To start with, congratulations for the neat framework you have here came up with. Have been fiddling around since few weeks ago with it, and i am surprised with the simplicity of use, yet powerful abilities available.
Going to the subject under discussion, I would like to give it a go and try some implementation of different bars, initially with Heikin-Ashi and later on with Renko or Range bars.
The first question would be if you have any advice on where to plug the code for those bars? After looking into backtrader docs, i wonder if Filters are the right way to do it, after looking at it's description:
'Filters transform the values provided by a data feed to deliver a different data feed' ?
Or rather one shall just previously compute the bars and just add them as a regular datafeed to cerebro? Obviously this would loose later on the live trading ability and just be useful for backtesting purposes.
As for the issue with datetime stamping observations for price based bars, i don't see an issue there, as from my pov they shall have anyhow a time-stamp associated with the time they were started/per observation, therefore comparable with regular bars, just not with a regular interval. Apart from plotting which shall be non sense, the rest should work. Does this make any sense?
The de-facto Interactive Brokers uses the BID price as the reference for Forex, but you can track anything you want, including the MIDPOINT (which is obviously the middle point in between BID and ASK)
Just a matter of choosing (and leave open what to choose via parameters)
You can resample 1000 times in pandas if you wish, there is nothing against it. It will actually probably save you time (more if you save it to disk/database/something-else) and read it from there each time.
But you are simply not telling the platform to what you actually resampled to and therefore the default settings bt.TimeFrame.Days/1 are applied.
@Taewoo-Kim said in Animated Charting?:
If possible, go step by step (input() style wait) and look at trades and analysis incrementally
next will be called each time and provides therefore a framework for you to stop and look.
If you can write it down to disk, anything will be compatible.
If you are looking for live minute data with backfilling, the only other such source which is implemented is *[VisualChart][https://www.visualchart.com]. This has the drawback that it only runs under Windows and may be out of your area of influence.
Communication over COM has also small issues and data download may have to be restarted (COM is not one of the strongest aspects in Python)
The problem is:
How do you resample the code?
See the usual values:
open it is only taken 1 at the beginning of a resample cycle and never changed again until delivery
high and low are constanly updated if exceeded until delivery (max and min)

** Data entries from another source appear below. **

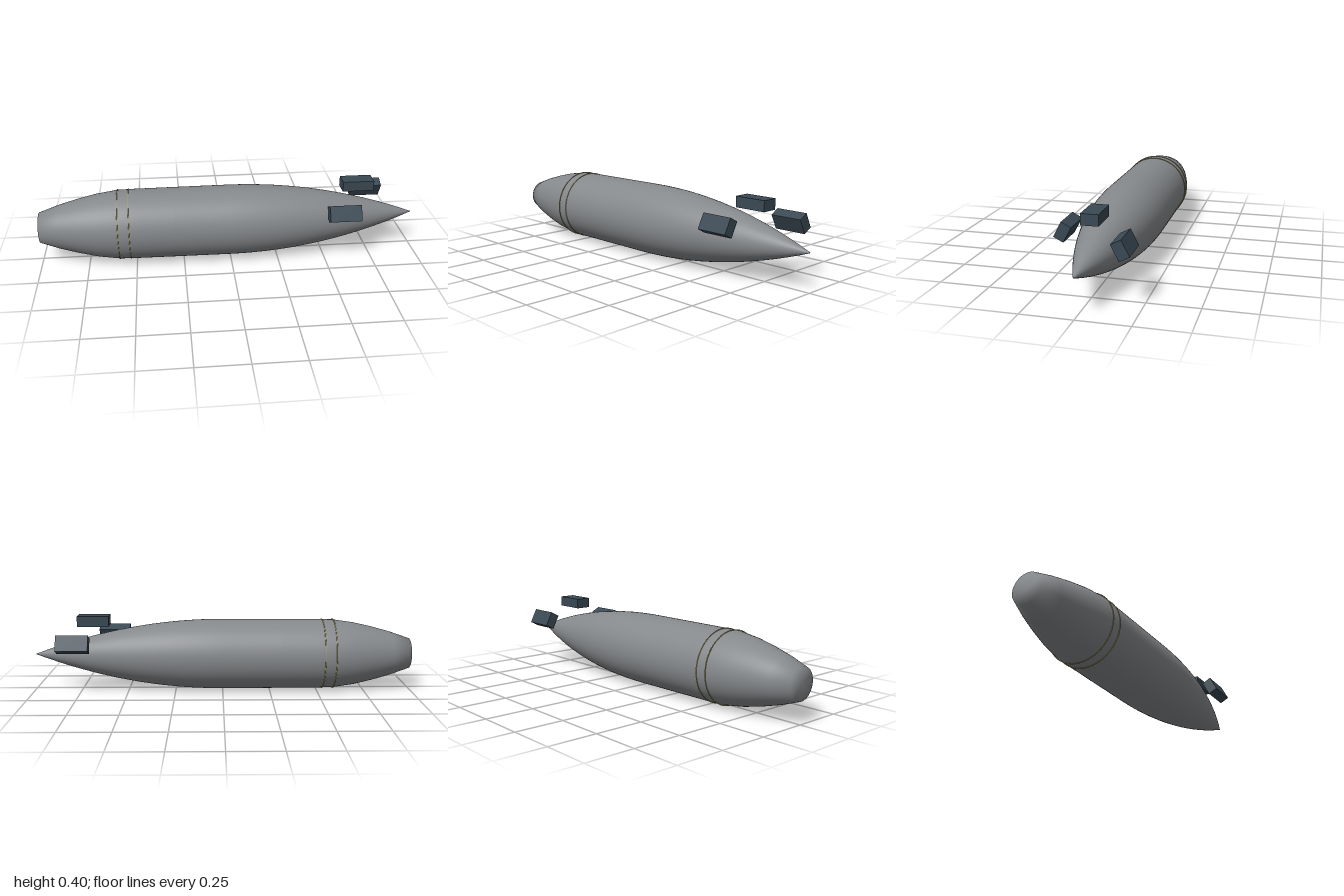
import * as THREE from 'three';

const AXIS_Y = 0.188; // height of the body's long axis

export function createModel() {
  const model = new THREE.Group();
  const hullGrey = new THREE.MeshStandardMaterial({ color: 0x86898c });
  const slate = new THREE.MeshStandardMaterial({ color: 0x3a4954 });
  const brass = new THREE.MeshStandardMaterial({ color: 0xa89a50 });
  hullGrey.name = 'hullGrey';
  slate.name = 'slate';
  brass.name = 'brass';

  const add = (name, geometry, material, x, y, z) => {
    const mesh = new THREE.Mesh(geometry, material);
    mesh.name = name;
    mesh.position.set(x, y, z);
    model.add(mesh);
    return mesh;
  };

  // Body: tapered tail, straight middle and curved nose, turned about x
  const profile = [[0, -1], [0.08, -1], [0.115, -0.9], [0.143, -0.8], [0.166, -0.7],
    [0.182, -0.59], [0.184, -0.5], [0.185, -0.3], [0.186, 0]];
  for (let i = 1; i <= 16; i++) {
    const t = i / 16;
    profile.push([0.186 * (1 - t ** 2.02), t]);
  }
  const body = new THREE.LatheGeometry(profile.map(([r, x]) => new THREE.Vector2(r, x)), 64);
  body.rotateZ(-Math.PI / 2);
  add('body', body, hullGrey, 0, AXIS_Y, 0);

  // Two hairline rings where the tail meets the body
  for (const [name, x] of [['rearRing', -0.588], ['frontRing', -0.53]]) {
    const ring = new THREE.TorusGeometry(0.1845, 0.0022, 6, 64);
    ring.rotateY(Math.PI / 2);
    add(name, ring, brass, x, AXIS_Y, 0);
  }

  // Three blocks staggered along the nose, fanned around the axis
  const blocks = [['leftBlock', 0.59, 1.09], ['topBlock', 0.683, 0], ['rightBlock', 0.773, -1.09]];
  for (const [name, x, angle] of blocks) {
    const block = add(name, new THREE.BoxGeometry(0.166, 0.054, 0.084), slate,
      x, AXIS_Y + 0.182 * Math.cos(angle), 0.182 * Math.sin(angle));
    block.rotation.x = angle;
  }
  return model;
}
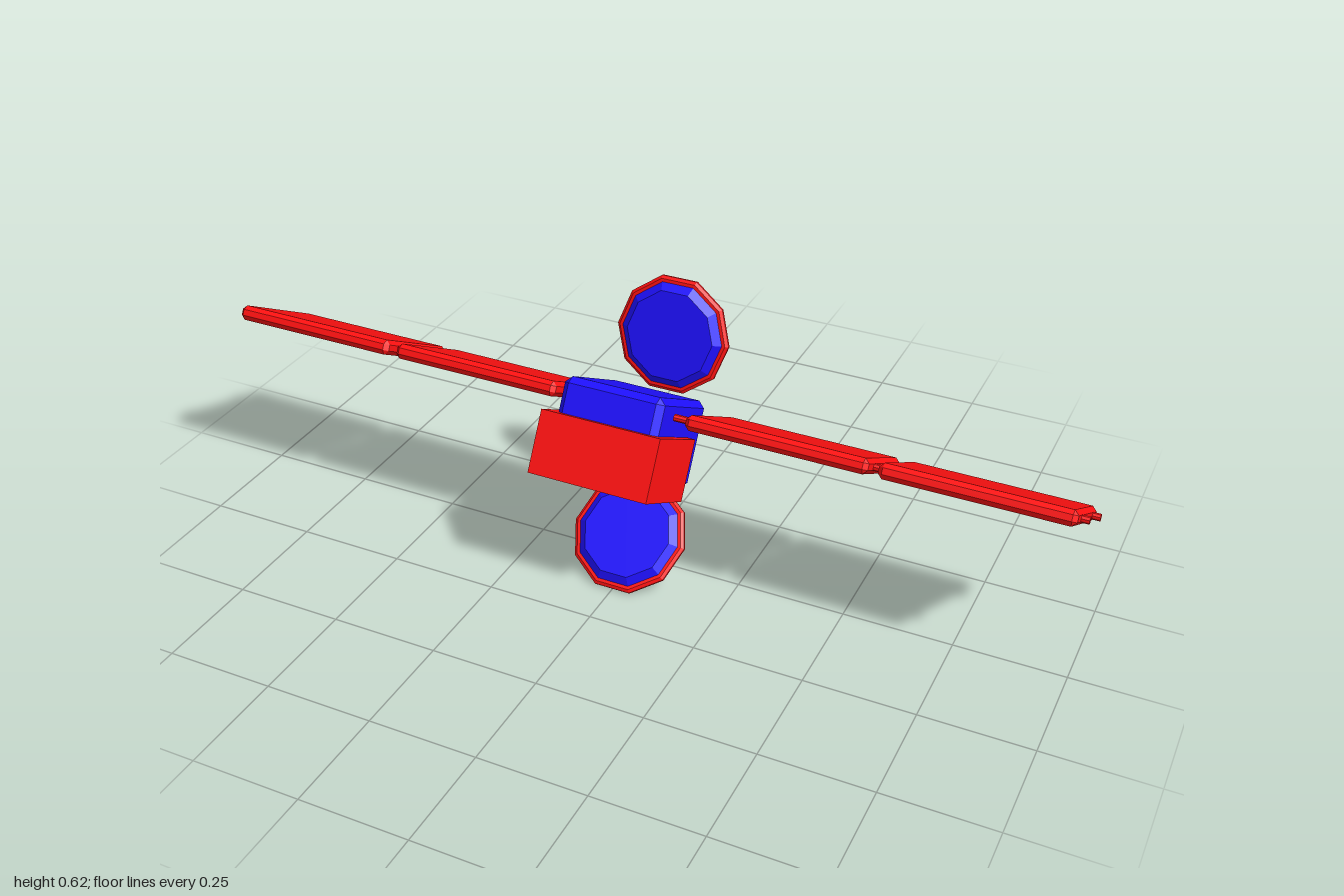
import * as THREE from 'three';
import { ConvexGeometry } from 'three/addons/geometries/ConvexGeometry.js';

const red = new THREE.MeshStandardMaterial({ color: 0xff1111, flatShading: true });
const blue = new THREE.MeshStandardMaterial({ color: 0x1f10ff, flatShading: true });

function part(name, geometry, material, x = 0, y = 0, z = 0) {
  const mesh = new THREE.Mesh(geometry, material);
  mesh.name = name;
  mesh.position.set(x, y, z);
  return mesh;
}

// Box with every edge chamfered by b
function chamferBox(w, h, d, b) {
  const points = [];
  for (const x of [-1, 1]) for (const y of [-1, 1]) for (const z of [-1, 1]) {
    for (let face = 0; face < 3; face++) {
      const inset = [b, b, b];
      inset[face] = 0;
      points.push(new THREE.Vector3(
        x * (w / 2 - inset[0]), y * (h / 2 - inset[1]), z * (d / 2 - inset[2])));
    }
  }
  return new ConvexGeometry(points);
}

// Ten-sided dish facing +z: red bevelled backing, raised blue face
function createDish(name, y, z, tilt) {
  const dish = new THREE.Group();
  dish.name = name;
  const profile = [[0, -0.008], [0.129, -0.008], [0.136, -0.003], [0.136, 0.003], [0.129, 0.008], [0, 0.008]]
    .map(([r, h]) => new THREE.Vector2(r, h));
  const backing = new THREE.LatheGeometry(profile, 10);
  const face = new THREE.CylinderGeometry(0.104, 0.124, 0.016, 10);
  for (const g of [backing, face]) g.rotateY(Math.PI / 10).rotateX(Math.PI / 2);
  dish.add(part('dishBacking', backing, red), part('dishFace', face, blue, 0, 0, 0.014));
  dish.position.set(0, y, z);
  dish.rotation.x = -tilt;
  return dish;
}

export function createModel() {
  const model = new THREE.Group();
  model.name = 'satellite';

  // Body and wings share one tilted frame
  const hull = new THREE.Group();
  hull.name = 'hull';
  hull.rotation.x = -Math.PI / 6;
  model.add(hull);

  hull.add(part('body', chamferBox(0.238, 0.201, 0.271, 0.015), blue, -0.018, 0.2915, 0.1915));
  hull.add(part('frontBlock', new THREE.BoxGeometry(0.282, 0.141, 0.212), red, -0.02, 0.2395, 0.2445));

  // Solar wings: two panels on two rods per side
  const panelGeometry = chamferBox(0.404, 0.034, 0.28, 0.01);
  const rodGeometry = new THREE.CylinderGeometry(0.008, 0.008, 0.89, 8).rotateZ(Math.PI / 2);
  for (const side of [-1, 1]) {
    const wing = new THREE.Group();
    wing.name = side > 0 ? 'leftWing' : 'rightWing';
    for (const x of [0.356, 0.781]) wing.add(part('solarPanel', panelGeometry, red, side * x, 0.355, 0.183));
    for (const z of [0.102, 0.266]) wing.add(part('wingRod', rodGeometry, red, side * 0.555, 0.355, z));
    hull.add(wing);
  }

  // Dishes above and below
  model.add(createDish('upperDish', 0.502, -0.178, Math.PI / 12));
  model.add(createDish('lowerDish', 0.099, 0.048, Math.PI / 4));
  return model;
}
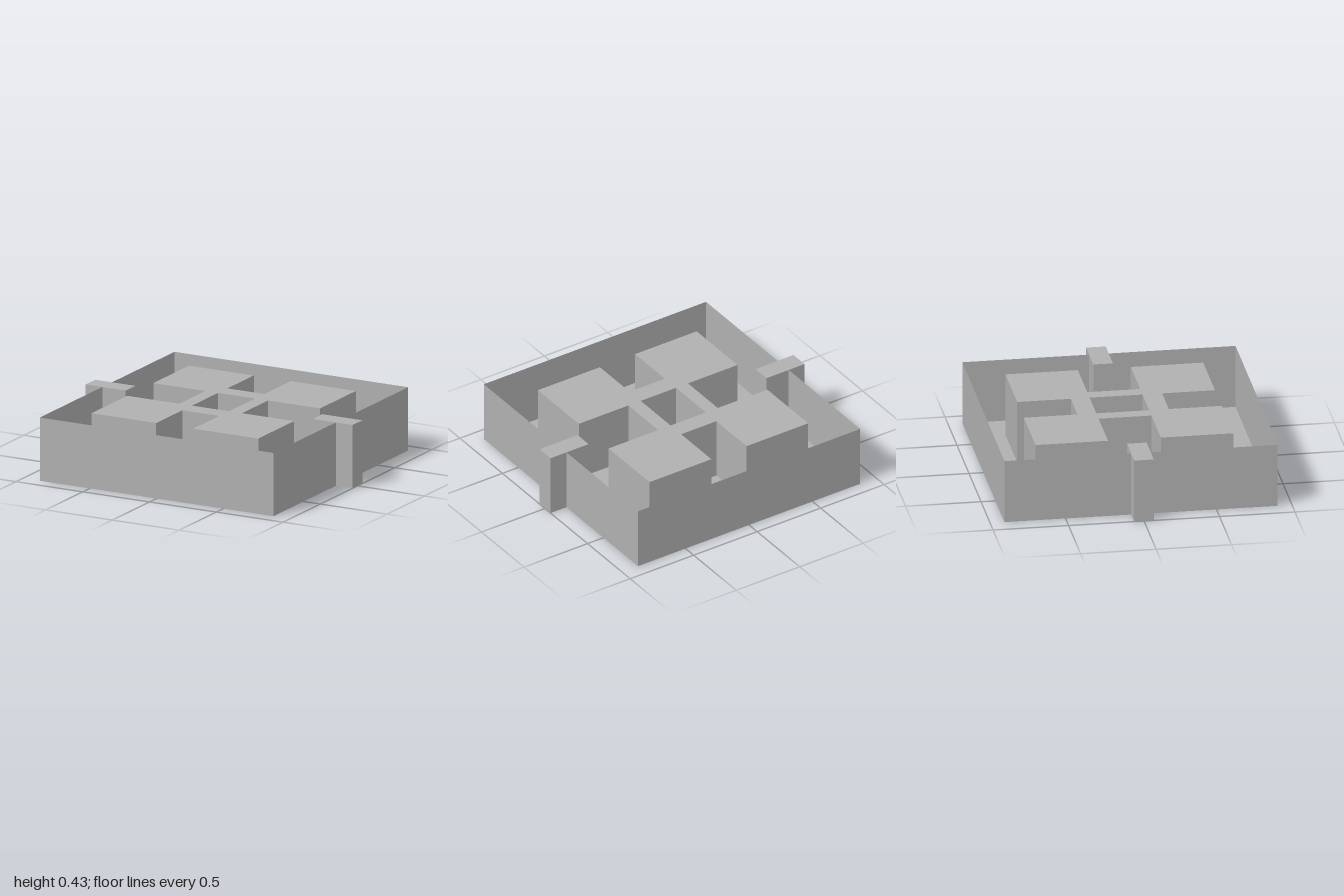
import * as THREE from 'three';

const H = 0.43; // common height of tray, raised block and tabs

export function createModel() {
  const group = new THREE.Group();
  const grey = new THREE.MeshStandardMaterial({ color: 0xb0b0b0, side: THREE.DoubleSide });
  grey.name = 'plain grey';

  const add = (name, geometry, x = 0, y = 0, z = 0) => {
    const mesh = new THREE.Mesh(geometry, grey);
    mesh.name = name;
    mesh.position.set(x, y, z);
    group.add(mesh);
  };

  // Open tray: thin walls and floor, a box without its top face
  const tray = new THREE.BoxGeometry(1.75, H, 1.81);
  const index = Array.from(tray.index.array);
  index.splice(12, 6);
  tray.setIndex(index);
  tray.clearGroups();
  add('tray', tray, 0, H / 2, 0);

  // Raised block: four corner pads joined around a square well (plan in x, z)
  const plan = [
    [-0.63, -0.66], [-0.145, -0.66], [-0.145, -0.305], [0.132, -0.305], [0.132, -0.66],
    [0.62, -0.66], [0.62, -0.18], [0.23, -0.18], [0.23, 0.17], [0.62, 0.17],
    [0.62, 0.65], [0.132, 0.65], [0.132, 0.3], [-0.145, 0.3], [-0.145, 0.65],
    [-0.63, 0.65], [-0.63, 0.17], [-0.24, 0.17], [-0.24, -0.18], [-0.63, -0.18],
  ];
  const well = [[-0.145, -0.18], [-0.145, 0.17], [0.132, 0.17], [0.132, -0.18]];
  const toPoints = (list) => list.map(([x, z]) => new THREE.Vector2(x, z));
  const shape = new THREE.Shape(toPoints(plan));
  shape.holes.push(new THREE.Path(toPoints(well)));
  const block = new THREE.ExtrudeGeometry(shape, { depth: H - 0.005, bevelEnabled: false });
  block.rotateX(Math.PI / 2);
  add('raisedBlock', block, 0, H, 0);

  // Side tabs passing through the left and right walls
  for (const side of [-1, 1]) {
    add(side > 0 ? 'leftTab' : 'rightTab', new THREE.BoxGeometry(0.3, H, 0.13), side * 0.85, H / 2, 0);
  }

  return group;
}
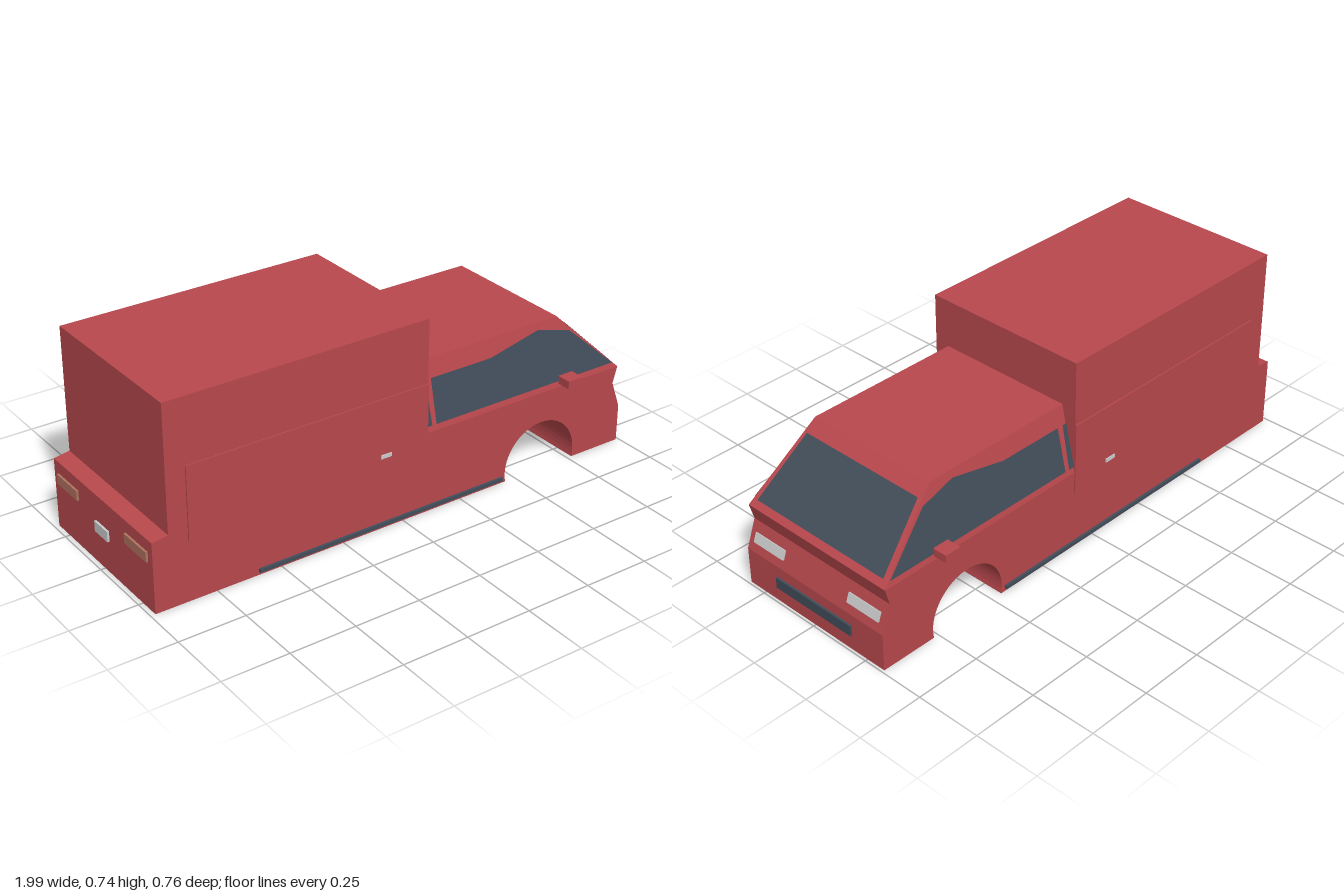
import * as THREE from 'three';

const W = 0.328; // half width of the body
const mat = (name, color, side = THREE.FrontSide) => {
  const m = new THREE.MeshStandardMaterial({ color, side });
  m.name = name;
  return m;
};

// half width of the cab at height y (sides lean inwards above the belt line)
const cabHalf = (y) => W - Math.max(0, y - 0.31) * 0.236;

const shapeOf = (pts) => new THREE.Shape(pts.map(([x, y]) => new THREE.Vector2(x, y)));

function extrudeAcross(shape, half) {
  const g = new THREE.ExtrudeGeometry(shape, { depth: half * 2, bevelEnabled: false, curveSegments: 16 });
  return g.translate(0, 0, -half);
}

export function createModel() {
  const group = new THREE.Group();
  const red = mat('redPaint', 0xb9484d);
  const glass = mat('darkGlass', 0x414d5a, THREE.DoubleSide);
  const silver = mat('silver', 0xcccccc);
  const amber = mat('tailLamp', 0xb0735f);

  const add = (name, geometry, material) => {
    const m = new THREE.Mesh(geometry, material);
    m.name = name;
    group.add(m);
    return m;
  };
  // box from its lower and upper limits
  const box = (name, [x0, x1], [y0, y1], [z0, z1], material) => {
    const m = add(name, new THREE.BoxGeometry(x1 - x0, y1 - y0, z1 - z0), material);
    m.position.set((x0 + x1) / 2, (y0 + y1) / 2, (z0 + z1) / 2);
    return m;
  };

  // lower body with the front wheel arch cut right through
  const body = new THREE.Shape();
  const cx = 0.613, cy = 0.032, r = 0.16, a = Math.asin(cy / r);
  body.moveTo(-0.982, 0);
  body.lineTo(cx - r * Math.cos(a), 0);
  body.absarc(cx, cy, r, Math.PI + a, -a, true);
  [[0.99, 0], [0.99, 0.143], [0.952, 0.247], [0.97, 0.311], [0.05, 0.311], [0.05, 0.275],
    [-0.92, 0.275], [-0.982, 0.265]].forEach(([x, y]) => body.lineTo(x, y));
  add('lowerBody', extrudeAcross(body, W), red);

  // cab, narrowed towards the roof
  const cab = extrudeAcross(shapeOf([[0.05, 0.311], [0.97, 0.311], [0.712, 0.561], [0.05, 0.561]]), 1);
  const p = cab.attributes.position;
  for (let i = 0; i < p.count; i++) p.setZ(i, p.getZ(i) * cabHalf(p.getY(i)));
  cab.computeVertexNormals();
  add('cab', cab, red);

  // cargo box
  box('cargoBox', [-0.922, 0.098], [0.27, 0.743], [-W, W], red);

  // windscreen lying just above the sloping cab front
  const slopeX = (y) => 0.97 - (y - 0.311) * 1.032 + 0.005;
  const screen = new THREE.PlaneGeometry(2, 1);
  const s = screen.attributes.position;
  for (let i = 0; i < s.count; i++) {
    const top = s.getY(i) > 0;
    const y = top ? 0.522 : 0.333;
    s.setXYZ(i, slopeX(y), y, -s.getX(i) * (top ? 0.262 : 0.302));
  }
  screen.computeVertexNormals();
  add('windscreen', screen, glass);

  const windows = {
    sideWindow: [[0.14, 0.333], [0.945, 0.333], [0.76, 0.5], [0.62, 0.535], [0.4, 0.493], [0.14, 0.493]],
    quarterWindow: [[0.06, 0.333], [0.122, 0.333], [0.116, 0.493], [0.098, 0.493]],
  };

  for (const side of [1, -1]) {
    const label = side > 0 ? 'left' : 'right';
    const zs = (near, far) => (side > 0 ? [near, far] : [-far, -near]);

    // side glass follows the lean of the cab
    for (const [name, pts] of Object.entries(windows)) {
      const g = new THREE.ShapeGeometry(shapeOf(side > 0 ? pts : pts.map(([x, y]) => [-x, y])));
      const q = g.attributes.position;
      for (let i = 0; i < q.count; i++) q.setZ(i, cabHalf(q.getY(i)) + 0.003);
      if (side < 0) g.rotateY(Math.PI);
      g.computeVertexNormals();
      add(label + name, g, glass);
    }

    // raised cargo side panel, handle, sill trim and mirror
    box(label + 'SidePanel', [-0.85, 0.098], [0.225, 0.502], zs(W - 0.01, 0.333), red);
    box(label + 'Handle', [-0.1, -0.056], [0.278, 0.292], zs(0.325, 0.337), silver);
    box(label + 'SillTrim', [-0.59, 0.438], [0.012, 0.025], zs(0.32, 0.338), glass);
    box(label + 'Mirror', [0.69, 0.754], [0.322, 0.352], zs(0.31, 0.378), red);

    // lamps
    const lamp = box(label + 'Headlamp', [0.969, 0.978], [0.175, 0.211], zs(0.155, 0.302), silver);
    lamp.rotation.z = Math.atan2(0.038, 0.104);
    box(label + 'TailLamp', [-0.99, -0.981], [0.183, 0.22], zs(0.16, 0.3), amber);
  }

  // grille and rear plate
  box('grille', [0.989, 0.998], [0.06, 0.101], [-0.181, 0.181], glass);
  box('rearPlate', [-0.99, -0.981], [0.125, 0.165], [-0.043, 0.043], silver);

  return group;
}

close is always updated until delivery
volume starts at 0 and is incremented with the incoming data
The platform cannot know what to do with an unknown value and therefore nothing is done. The given line doesn't exist for the resampler.
Implement a filter which is plugged into the resampled instance, looks into the original data feed and resamples code with your desired policy.
See: Docs - Filters
Hint: the resampled data instance contains a data attribute which points to the original non-resampled data instance.
Sorry just saw that you replied to this.
Actually I was more considering it in the live environment if/when the strategy graduates from back testing . It would be useful to be able to visually see what the strategy is doing for monitoring purposes and peace of mind of those who might use the strategy but have not developed it.
I understand we can already see buying and selling using the brokers own platform. However you can't see any custom indicators, support lines or other things we can plot on the backtested charts that might have caused the strategy to enter or exit a trade.
Glad it worked.
timeframe=1 seems anyhow odd because that is the actual value for bt.TimeFrame.Ticks and the data seems to be made up of 1-minute bars.
The platform will not complain (especially if no resampling is done), but you can see that later in a plot.
The suggestion would be to use: timeframe=bt.TimeFrame.Minutes (symbolic names seem better)